Just a few weeks after being named as one of two grand prize winners at Innovate 2014, Tina Faulkner was in the midst of her market. An exhibitor at the ULearn14 conference for teaching and learning professionals, Faulkner had the opportunity to showcase her Epic Writer concept to more than 1650 educators.
“It was wonderful,” says Faulkner. “Originally I thought parents would be the subscribers. But at ULearn I learned that schools are also prepared to pay for the product, too.”
She’s now re-working the business model to accommodate packages for schools. She’ll provide a limited free version of Epic Writer for teachers and their students; locked features can be accessed by a subscription upgrade.

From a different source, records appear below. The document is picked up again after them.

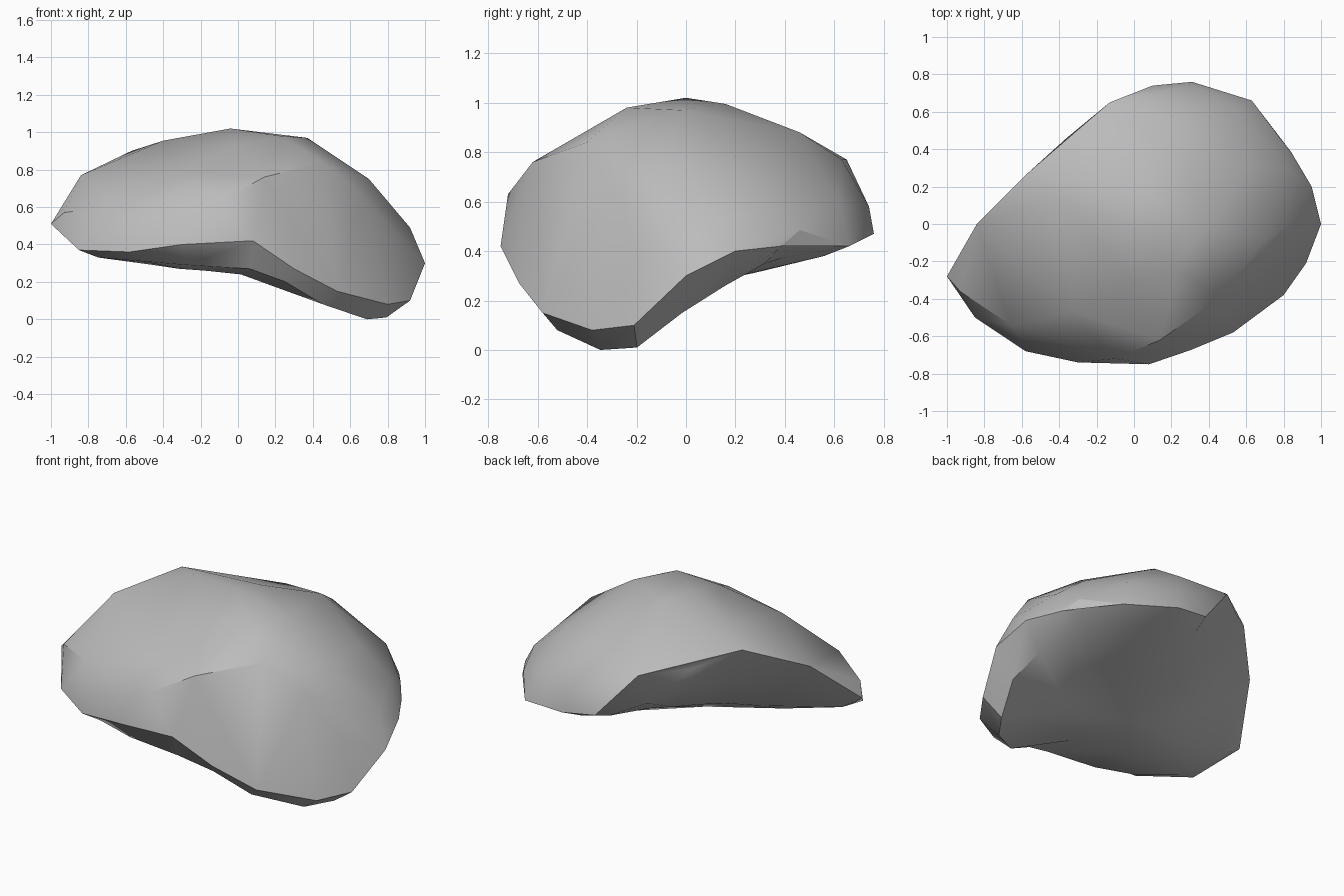
import bpy
import bmesh
import math
from mathutils import Vector

default_cube = bpy.data.objects.get("Cube")
if default_cube:
    bpy.data.objects.remove(default_cube, do_unlink=True)


def make_material(name, colour):
    material = bpy.data.materials.new(name)
    material.use_nodes = True
    material.diffuse_color = colour
    shader = material.node_tree.nodes["Principled BSDF"]
    shader.inputs["Base Color"].default_value = colour
    shader.inputs["Roughness"].default_value = 0.9
    return material


# Widest outline of the boulder, counter-clockwise: x, y, z,
# then the height of the underside near the rim and halfway in
OUTLINE = [
    (1, 0, .3, .15, .2),
    (.95, .2, .4, .26, .25),
    (.84, .385, .42, .35, .28),
    (.78, .46, .485, .37, .29),
    (.63, .66, .42, .38, .31),
    (.31, .76, .47, .42, .36),
    (.1, .74, .5, .46, .4),
    (-.13, .65, .77, .56, .42),
    (-.36, .46, .8, .65, .43),
    (-.57, .27, .9, .7, .43),
    (-.84, 0, .77, .63, .4),
    (-1, -.28, .51, .43, .35),
    (-.85, -.5, .37, .33, .29),
    (-.58, -.68, .36, .31, .27),
    (-.3, -.74, .4, .29, .26),
    (.08, -.75, .42, .27, .24),
    (.3, -.675, .27, .2, .2),
    (.53, -.58, .15, .08, .18),
    (.8, -.38, .08, 0, .14),
    (.92, -.21, .1, .01, .15),
]

# Corners of the chipped upper side
CREST = [(-.04, 0, 1.02), (.23, -.24, .98), (.37, -.02, .97),
         (.05, .16, .995), (-.4, .13, .955), (0, -.31, .93)]
FRONT_RIDGE = [(.45, -.4, .84), (.14, -.62, .76), (-.1, -.72, .63),
               (-.57, -.665, .46), (-.32, -.47, .78), (-.66, -.54, .61),
               (-.93, -.36, .57)]
SIDE_SHOULDER = [(.7, -.08, .75), (.92, .05, .49), (.66, -.3, .66),
                 (.84, -.2, .4), (.62, .3, .73), (.82, .3, .57)]
BACK_SHOULDER = [(.24, .46, .88), (.2, .63, .77), (.57, .62, .6), (.3, .74, .58)]

BELLY = Vector((-.05, -.12, .265))
RIM_REACH = .87
HALF_REACH = .5


def underside_ring(bm, reach, column):
    """Ring of the underside, drawn in from the outline to the belly."""
    ring = []
    for row in OUTLINE:
        point = BELLY.lerp(Vector(row[:3]), reach)
        point.z = row[column]
        ring.append(bm.verts.new(point))
    return ring


def bridge(bm, outer, inner):
    count = len(outer)
    for i in range(count):
        j = (i + 1) % count
        bm.faces.new((outer[j], outer[i], inner[i], inner[j]))


def close_with_fan(bm, ring, tip):
    centre = bm.verts.new(tip)
    for i, vert in enumerate(ring):
        bm.faces.new((ring[(i + 1) % len(ring)], vert, centre))


# Upper side: the faceted skin stretched over the corners and the outline
bm = bmesh.new()
outline = [bm.verts.new(row[:3]) for row in OUTLINE]
for corner in CREST + FRONT_RIDGE + SIDE_SHOULDER + BACK_SHOULDER:
    bm.verts.new(corner)
bmesh.ops.convex_hull(bm, input=bm.verts[:])
bmesh.ops.recalc_face_normals(bm, faces=bm.faces[:])
bm.normal_update()
downward = [face for face in bm.faces if face.normal.z < 0]
bmesh.ops.delete(bm, geom=downward, context="FACES_ONLY")
loose_edges = [edge for edge in bm.edges if not edge.link_faces]
bmesh.ops.delete(bm, geom=loose_edges, context="EDGES")
buried = [vert for vert in bm.verts
          if not vert.link_faces and vert not in outline]
bmesh.ops.delete(bm, geom=buried, context="VERTS")

# Underside: a wall that falls in from the outline to a low belly
rim = underside_ring(bm, RIM_REACH, 3)
halfway = underside_ring(bm, HALF_REACH, 4)
bridge(bm, outline, rim)
bridge(bm, rim, halfway)
close_with_fan(bm, halfway, BELLY)
bmesh.ops.recalc_face_normals(bm, faces=bm.faces[:])

mesh = bpy.data.meshes.new("boulder")
bm.to_mesh(mesh)
bm.free()
mesh.materials.append(make_material("stone grey", (.5, .5, .5, 1)))
boulder = bpy.data.objects.new("boulder", mesh)
bpy.context.collection.objects.link(boulder)

# Softly shaded stone with crisp breaks at its sharpest edges
bpy.ops.object.select_all(action="DESELECT")
boulder.select_set(True)
bpy.context.view_layer.objects.active = boulder
bpy.ops.object.shade_smooth_by_angle(angle=math.radians(38))
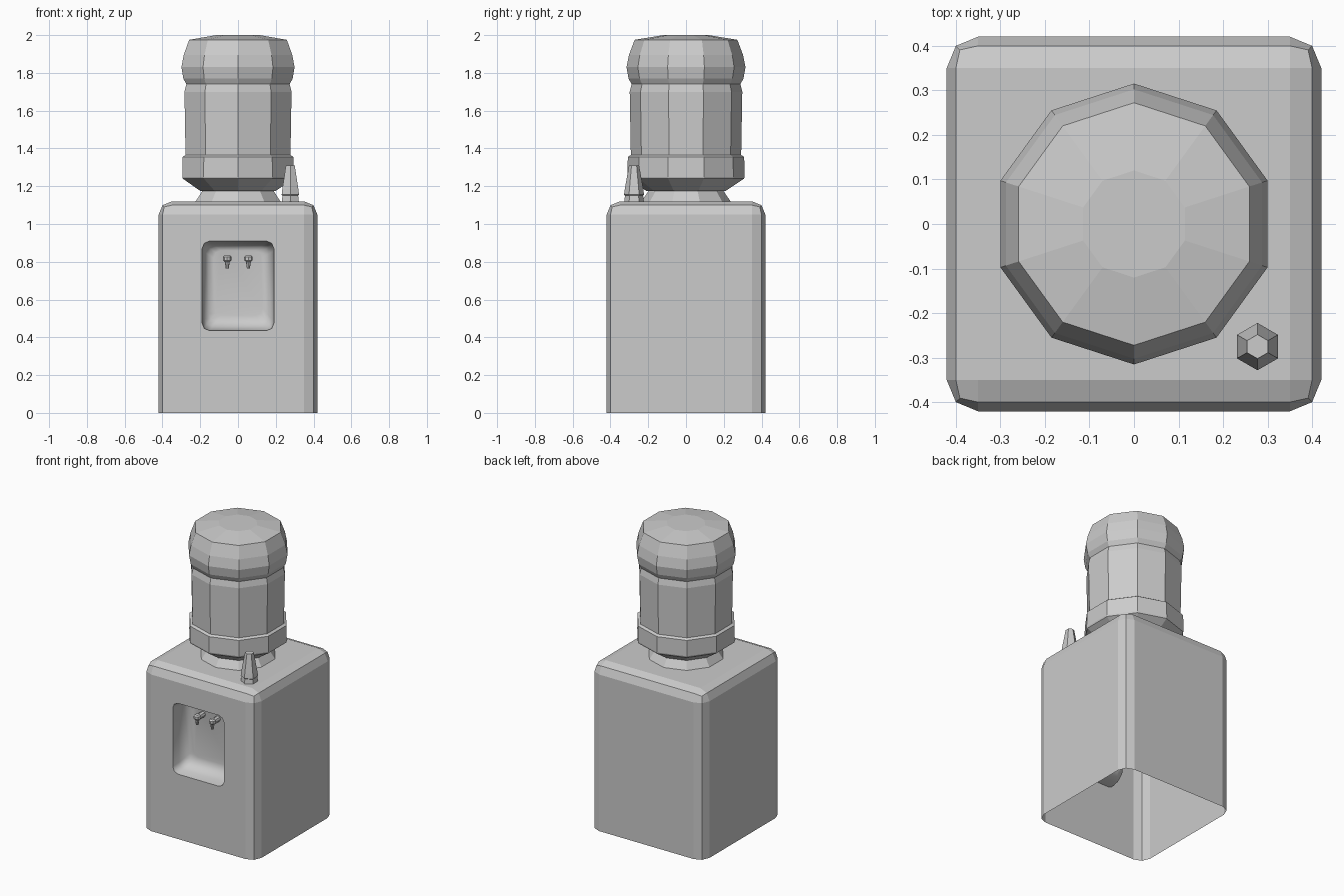
import bpy, bmesh, math
from mathutils import Matrix, Vector

if "Cube" in bpy.data.objects:
    bpy.data.objects.remove(bpy.data.objects["Cube"])


def finish(bm, name):
    bmesh.ops.recalc_face_normals(bm, faces=bm.faces[:])
    mesh = bpy.data.meshes.new(name)
    bm.to_mesh(mesh)
    bm.free()
    obj = bpy.data.objects.new(name, mesh)
    bpy.context.collection.objects.link(obj)
    return obj


def bridge(bm, a, b):
    n = len(a)
    return [bm.faces.new((a[i], a[(i + 1) % n], b[(i + 1) % n], b[i])) for i in range(n)]


def add_lathe(bm, profile, sides, matrix=Matrix()):
    """Spin (radius, z) points around z, first corner on +y, ends capped."""
    rings = []
    for r, z in profile:
        angles = [math.pi / 2 + math.tau * i / sides for i in range(sides)]
        rings.append([bm.verts.new(matrix @ Vector((r * math.cos(t), r * math.sin(t), z)))
                      for t in angles])
    for a, b in zip(rings, rings[1:]):
        bridge(bm, a, b)
    bm.faces.new(rings[0][::-1])
    bm.faces.new(rings[-1])


def lathe(name, profile, sides, loc=(0, 0, 0)):
    bm = bmesh.new()
    add_lathe(bm, profile, sides)
    obj = finish(bm, name)
    obj.location = loc
    return obj


def recess_ring(bm, y, x, z0, z1, r):
    """Rectangle with rounded corners lying in an xz plane."""
    pts = []
    for cx, cz, start in ((x - r, z1 - r, 0), (r - x, z1 - r, 90),
                          (r - x, z0 + r, 180), (x - r, z0 + r, 270)):
        for k in range(3):
            t = math.radians(start + 45 * k)
            pts.append(bm.verts.new((cx + r * math.cos(t), y, cz + r * math.sin(t))))
    return pts


# Cabinet: rounded box, open underneath
bm = bmesh.new()
bmesh.ops.create_cube(bm, size=1, matrix=Matrix.Translation((0, 0, 0.56))
                      @ Matrix.Diagonal((0.84, 0.84, 1.12, 1)))
edges = [e for e in bm.edges if max(v.co.z for v in e.verts) > 0.5]
bmesh.ops.bevel(bm, geom=edges, offset=0.07, segments=2, profile=0.5, affect='EDGES')
bm.normal_update()
bmesh.ops.delete(bm, geom=[f for f in bm.faces if f.normal.z < -0.9], context='FACES')

# Dispensing recess set into the front panel
front = min(bm.faces, key=lambda f: f.calc_center_median().y)
outer = list(front.edges)
bmesh.ops.delete(bm, geom=[front], context='FACES_ONLY')
rings = [recess_ring(bm, *p) for p in (
    (-0.42, 0.19, 0.435, 0.91, 0.04),
    (-0.36, 0.186, 0.442, 0.898, 0.04),
    (-0.32, 0.176, 0.458, 0.89, 0.04),
    (-0.295, 0.155, 0.485, 0.878, 0.04),
    (-0.29, 0.13, 0.515, 0.86, 0.04))]
inside = []
for a, b in zip(rings, rings[1:]):
    inside += bridge(bm, a, b)
inside.append(bm.faces.new(rings[-1]))
for f in inside:
    f.smooth = True
rim = [bm.edges.get((rings[0][i - 1], rings[0][i])) for i in range(len(rings[0]))]
bmesh.ops.triangle_fill(bm, use_beauty=True, use_dissolve=False, edges=outer + rim)
finish(bm, "cabinet")

# Bottle seat and ten-sided bottle
lathe("bottle_seat", [(0.237, 1.118), (0.195, 1.18)], 10)
lathe("water_bottle", [
    (0.21, 1.175), (0.307, 1.24), (0.31, 1.25), (0.308, 1.355), (0.292, 1.365),
    (0.298, 1.70), (0.288, 1.74), (0.304, 1.77), (0.315, 1.83), (0.302, 1.895),
    (0.272, 1.975), (0.12, 2.0)], 10)

# Six-sided stack of cups on the top corner
lathe("cup_stack", [(0.052, 1.118), (0.048, 1.15), (0.053, 1.155), (0.049, 1.185),
                    (0.027, 1.31)], 6, (0.277, -0.275, 0))

# Two taps: stem out of the back wall plus a tapered spout
for name, x in (("left_tap", -0.057), ("right_tap", 0.055)):
    bm = bmesh.new()
    add_lathe(bm, [(0.019, 0), (0.019, 0.06)], 8,
              Matrix.Translation((x, -0.288, 0.813)) @ Matrix.Rotation(math.pi / 2, 4, 'X'))
    add_lathe(bm, [(0.008, 0.765), (0.013, 0.80), (0.022, 0.808), (0.022, 0.826),
                   (0.014, 0.834)], 8, Matrix.Translation((x, -0.35, 0)))
    finish(bm, name)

“We felt really popular at ULearn. We had a lot of people visit our booth,” she says. “I really wanted the product to be ready for the conference, but it wasn’t. As it turns out, that didn’t make too much of a difference – the teachers were really enthusiastic about it.”
In her Innovate pitch, she wrote that she wanted 50 schools in her database. Thanks to ULearn, she has more than 200.
“Going to ULearn was a real highlight for me. I knew the teachers would be brutally honest and tell me if they didn’t like the product.”
She needn’t have worried. Epic Writer, a website designed to help inspire children’s writing, is visual and interactive and includes features designed to creatively inspire writers in the 6–16 age group. It fills a gap – others have noticed what Faulkner found: there are no resources to help kids learn to write.
Identifying a need and filling that with a product are two boxes that successful entrepreneurs need to tick. But there’s a lot to focus on at this early stage of a business. How’s this for Faulkner’s current triad: she’s working with BCC’s James Bell-Booth on her business plan and getting ready to go looking for investment; she’s putting together her board (entrepreneur and Innovate judge Sharon Bryant has already signed on and will be joined by a literacy advisor and a software advisor); and she’s continuing to develop the product.
Putting together a board is an important but time-consuming process. “Picking a board is harder than you’d think,” says Faulkner. “You need people who relate to the product and its users and are able to suggest ways to improve the product as well.”
Faulkner is justifiably hesitant when asked about a launch date for Epic Writer. Every time she gives one, the target moves. “I like what we have developed; it’s great. But software [development] is so difficult. It has taken a lot longer than I expected.”
There have been hiccups – like finding out that the software didn’t behave on all types of devices when it was tested, which meant a refinement in the design. Never mind, she says, they are “nearly there” (but don’t ask for a specific date. Yet.).
Once the website is ready, it’ll be tested at three Palmerston North primary schools: St Peter’s, Russell Street and West End. Faulkner expects the testing to last two to three weeks and based on feedback from it, she’ll make adjustments and go out for another round. Nearly there.
Faulkner says working with BCC has allowed her to progress quicker and faster. She’s a sponge for learning and at the moment is working with Bell-Booth to polish her business plan and get Epic Writer to a point of being investment ready.
“Tina is really motivated,” says Bell-Booth. “She is quick to engage in the processes and advice she has been given. It is a big learning curve to go from being a teacher to an entrepreneur, especially a software entrepreneur. We have connected Tina with a network of people with global experience and that is definitely making a difference to the development of her business..”
The Epic Writer website is under development and while we’d love to give you the address and launch date, we can’t do that just yet. We can, however, suggest you follow Epic Writer on Facebook, where there’s a teaser video (www.facebook.com/pages/Epic-Writer/752727621407097) and its blog (www.blog.epic-writer.com).